The first location I visited is high over Caledon Prime.  Every Friday night, Duke AV Parabola and crew host Primtionary, a game where players build “clues” to the titles of books, movies, events, etc.  (Think charades but with prims instead of gestures.)

Primtionary over Caledon Prime

For those who like exploring and shop style hunts, they can fly a few sims south of Caledon Prime to find the Caledon Quest in Caledon Oxbridge University.  Questers start off in the Hall of Caledon on the Oxbridge campus, but quickly find themselves following clues to locations all over the nation, ending up in the skies over Middlesea dodging air kraken.

Caledon Quest Starting Area at the Hall of Caledon
Not far from the Oxbridge campus, in Oxbridge Village, the Oxbridge Fencing Club caters to those who want to hone their swashbuckling skills.  Using the En Garde gaming system, mentors and champions help beginners learn the finer skills of the game while working their way up the ranks in the En Garde system.  The Club also has an in-world group to arrange tourneys and team activities.
Inside the Oxbridge Fencing Club
You’ll need firepower more than sword skills in the skies below Middlesea’s Iron Cloud.  Kraken hunting has become infamous in the sim.  Kill enough kraken and your name will appear on the leader board in the Iron Cloud lobby.  (The sim has avatar flight turned off, so vehicle flight is required–may want to bring a partner to navigate the skies while you blast a few tentacled critters from the aethers.)
Kraken Lurking below the Iron Cloud Airbase
(photo taken by Wrath Constantine)
Finally, for those who prefer a more leisurely pursuit, full of pets and prizes, there are multiple locations in Caledon that offer 7Seas Fishing.  To catch best fish and custom prizes, you’ll need a pro rod and bait–these are usually available at vendors at the fishing sites.  I have fishing set up in both Caledon Sound and Caledon Speirling at Tempest’s Point.  Kitiwickshire Fishing Supply is also listed on the 7Seas website as having customs (in this case, a Jaeger Duck!), but there are many unlisted locations–just wander around and you’ll probably find some fishing holes.
Aev's Gone a tiny
A Wee Pink Jaguar Fishes from the Tempest’s Point Dock.
(Originally posted on the Caledon Memoirs blog.)

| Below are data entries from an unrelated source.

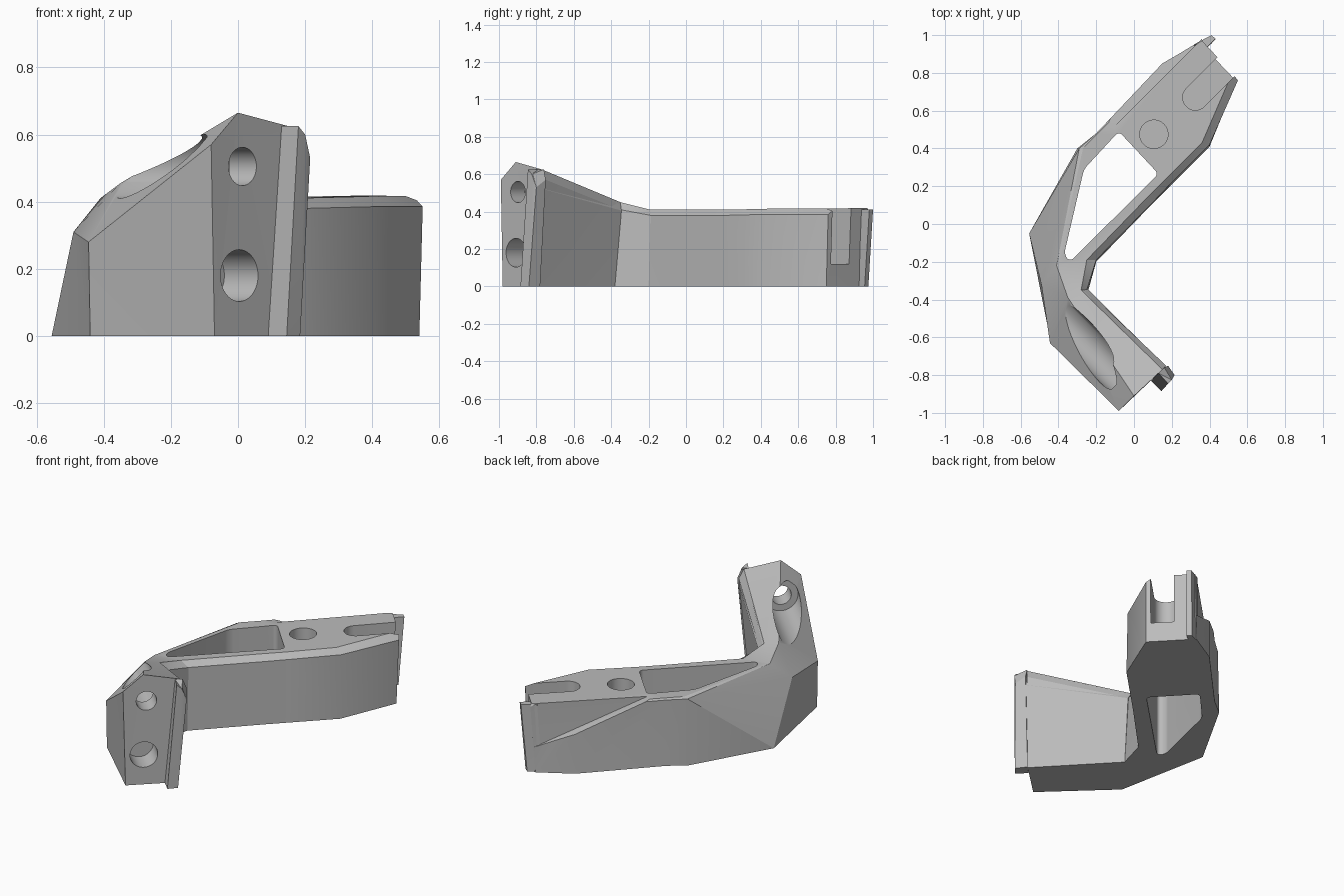
import bpy, bmesh, math
from mathutils import Vector

cube = bpy.data.objects.get("Cube")
if cube:
    bpy.data.objects.remove(cube, do_unlink=True)

grey = bpy.data.materials.new("plain_grey")
grey.use_nodes = True
tone = (0.5, 0.5, 0.5, 1)
grey.diffuse_color = tone
grey.node_tree.nodes["Principled BSDF"].inputs["Base Color"].default_value = tone


def make_object(name, bm):
    bmesh.ops.recalc_face_normals(bm, faces=bm.faces[:])
    mesh = bpy.data.meshes.new(name)
    bm.to_mesh(mesh)
    bm.free()
    mesh.materials.append(grey)
    obj = bpy.data.objects.new(name, mesh)
    bpy.context.collection.objects.link(obj)
    return obj


def loft(name, sections):
    """Skin closed cross-sections with matching point counts."""
    bm = bmesh.new()
    rings = [[bm.verts.new(p) for p in section] for section in sections]
    for a, b in zip(rings, rings[1:]):
        for i in range(len(a)):
            j = (i + 1) % len(a)
            bm.faces.new((a[i], a[j], b[j], b[i]))
    bm.faces.new(rings[0])
    bm.faces.new(rings[-1])
    bmesh.ops.triangulate(bm, faces=bm.faces[:])
    return make_object(name, bm)


def prism(name, outline, low, high, rounding=0):
    """Upright prism with optional rounded vertical corners."""
    bm = bmesh.new()
    base = bm.faces.new([bm.verts.new((x, y, low)) for x, y in outline])
    grown = bmesh.ops.extrude_face_region(bm, geom=[base])["geom"]
    top = [v for v in grown if isinstance(v, bmesh.types.BMVert)]
    bmesh.ops.translate(bm, vec=(0, 0, high - low), verts=top)
    if rounding:
        upright = [e for e in bm.edges
                   if abs(e.verts[0].co.z - e.verts[1].co.z) > 0.01]
        bmesh.ops.bevel(bm, geom=upright, offset=rounding, segments=8,
                        profile=0.5, affect="EDGES")
    return make_object(name, bm)


def rod(name, start, end, radius):
    """Cylinder between two points."""
    start, end = Vector(start), Vector(end)
    axis = end - start
    bpy.ops.mesh.primitive_cylinder_add(vertices=48, radius=radius,
                                        depth=axis.length,
                                        location=(start + end) / 2)
    obj = bpy.context.object
    obj.name = name
    obj.rotation_euler = axis.to_track_quat("Z", "Y").to_euler()
    obj.data.materials.append(grey)
    return obj


def carve(body, cutter):
    cutter.hide_render = True
    bpy.context.view_layer.update()
    mod = body.modifiers.new("cut", "BOOLEAN")
    mod.operation = "DIFFERENCE"
    mod.solver = "EXACT"
    mod.object = cutter
    bpy.context.view_layer.objects.active = body
    bpy.ops.object.modifier_apply(modifier=mod.name)
    bpy.data.objects.remove(cutter, do_unlink=True)


# Body: outer foot, outer edge, ridge, chamfer top, inner edge, inner foot
bracket_body = loft("bracket_body", [
    [(-.07, -.98, 0), (-.08, -.99, .57), (0, -.91, .665),
     (.15, -.77, .625), (.17, -.75, .57), (.13, -.79, 0)],
    [(-.44, -.63, 0), (-.445, -.63, .28), (-.35, -.39, .455),
     (-.28, -.35, .45), (-.25, -.35, .41), (-.25, -.38, 0)],
    [(-.555, -.05, 0), (-.49, -.32, .31), (-.41, -.22, .41),
     (-.25, -.19, .41), (-.2, -.19, .38), (-.2, -.2, 0)],
    [(-.3, .4, 0), (-.29, .4, .4), (-.27, .4, .41),
     (.06, .13, .41), (.1, .115, .38), (.1, .11, 0)],
    [(-.2, .48, 0), (-.2, .48, .4), (-.19, .48, .41),
     (.16, .23, .41), (.2, .22, .38), (.2, .21, 0)],
    [(.15, .85, 0), (.15, .85, .4), (.16, .84, .415),
     (.36, .43, .415), (.4, .42, .385), (.4, .41, 0)],
    [(.34, .96, 0), (.36, .98, .4), (.36, .97, .418),
     (.52, .8, .418), (.55, .76, .385), (.54, .75, 0)],
])

# Upright lip at the front end, leaning with the inner wall
front_lip = loft("front_lip", [
    [(.09, -.83, 0), (.13, -.79, .625), (.16, -.76, .625),
     (.18, -.75, .57), (.14, -.78, 0)],
    [(.145, -.885, 0), (.18, -.845, .625), (.2, -.825, .6),
     (.215, -.8, .53), (.185, -.84, 0)],
])
inner_rib = loft("inner_rib", [
    [(.13, -.79, 0), (.15, -.77, .625), (.2, -.82, .6),
     (.215, -.8, .53), (.185, -.84, 0)],
    [(-.26, -.39, 0), (-.28, -.36, .45), (-.27, -.35, .44),
     (-.245, -.345, .405), (-.25, -.38, 0)],
])

# Thin lip at the back end
back_lip = loft("back_lip", [
    [(.31, .94, 0), (.33, .957, .41), (.36, .91, .41), (.34, .9, 0)],
    [(.385, .975, 0), (.41, 1, .41), (.432, .98, .41), (.41, .955, 0)],
])

# Window, blind hole and open slot in the long arm
carve(bracket_body, prism("window_cutter", [
    (-.08, .49), (.13, .265), (-.34, -.2), (-.37, -.16), (-.265, .29)],
    -.1, .8, .025))
carve(bracket_body, rod("round_hole_cutter", (.105, .475, .1),
                        (.105, .475, .7), .075))
carve(bracket_body, prism("slot_cutter", [
    (.7, 1.14), (.23, .67), (.325, .575), (.795, 1.045)], .12, .7, .066))

# Tapering shelf along the outer wall
carve(bracket_body, loft("shelf_cutter", [
    [(-.12, .5, .42), (-.12, .5, .6), (-.35, .73, .6), (-.35, .73, .4)],
    [(.37, .99, .14), (.37, .99, .6), (.14, 1.22, .6), (.14, 1.22, .1)],
]))

# Screw holes in the short arm, the upper one with a long relief
carve(bracket_body, rod("upper_hole_cutter", (.115, -1, .505),
                        (-.115, -.77, .505), .057))
carve(bracket_body, rod("relief_cutter", (-.065, -.82, .505),
                        (-.565, -.32, .505), .095))
carve(bracket_body, rod("lower_hole_cutter", (.105, -1.01, .18),
                        (-.095, -.81, .18), .077))

for part in (bracket_body, front_lip, inner_rib, back_lip):
    bpy.ops.object.select_all(action="DESELECT")
    part.select_set(True)
    bpy.context.view_layer.objects.active = part
    bpy.ops.object.shade_smooth_by_angle(angle=math.radians(25))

Fall semester 2013 started off Monday here at the University of South Alabama.  Just started and I already feel like I’m behind (and I’m only taking one hour of dissertation!)  My brain’s rather in a muddle, so here’s just a few things I have on my mind currently…

Tours will start from Jaguarland next week–I still have to figure out the exact themes and dates and, of course, I need to update all of the info in the Bay Boat to correspond correctly with the College of Education website.

On the upside, I need to send out big congrats to my guildies in the Inevitable Betrayal educators guild in World of Warcraft–over the past couple of weeks, they’ve snagged a handful of guild achieves for raids, questing, and fishing–so yay!  (Maybe once I get this dissertation proposal passed by my committee, I can rejoin the group and start slooowwwwly leveling my little characters once again.)

I’m still a bit disappointed to hear about Disney closing down several of its virtual worlds/games.  Toontown, Fairytopia and Pirates of the Caribbean Online are all going.

I actually really enjoyed those and felt pretty safe letting my nephews play them, so I wonder what will be coming down the pipeline, if anything.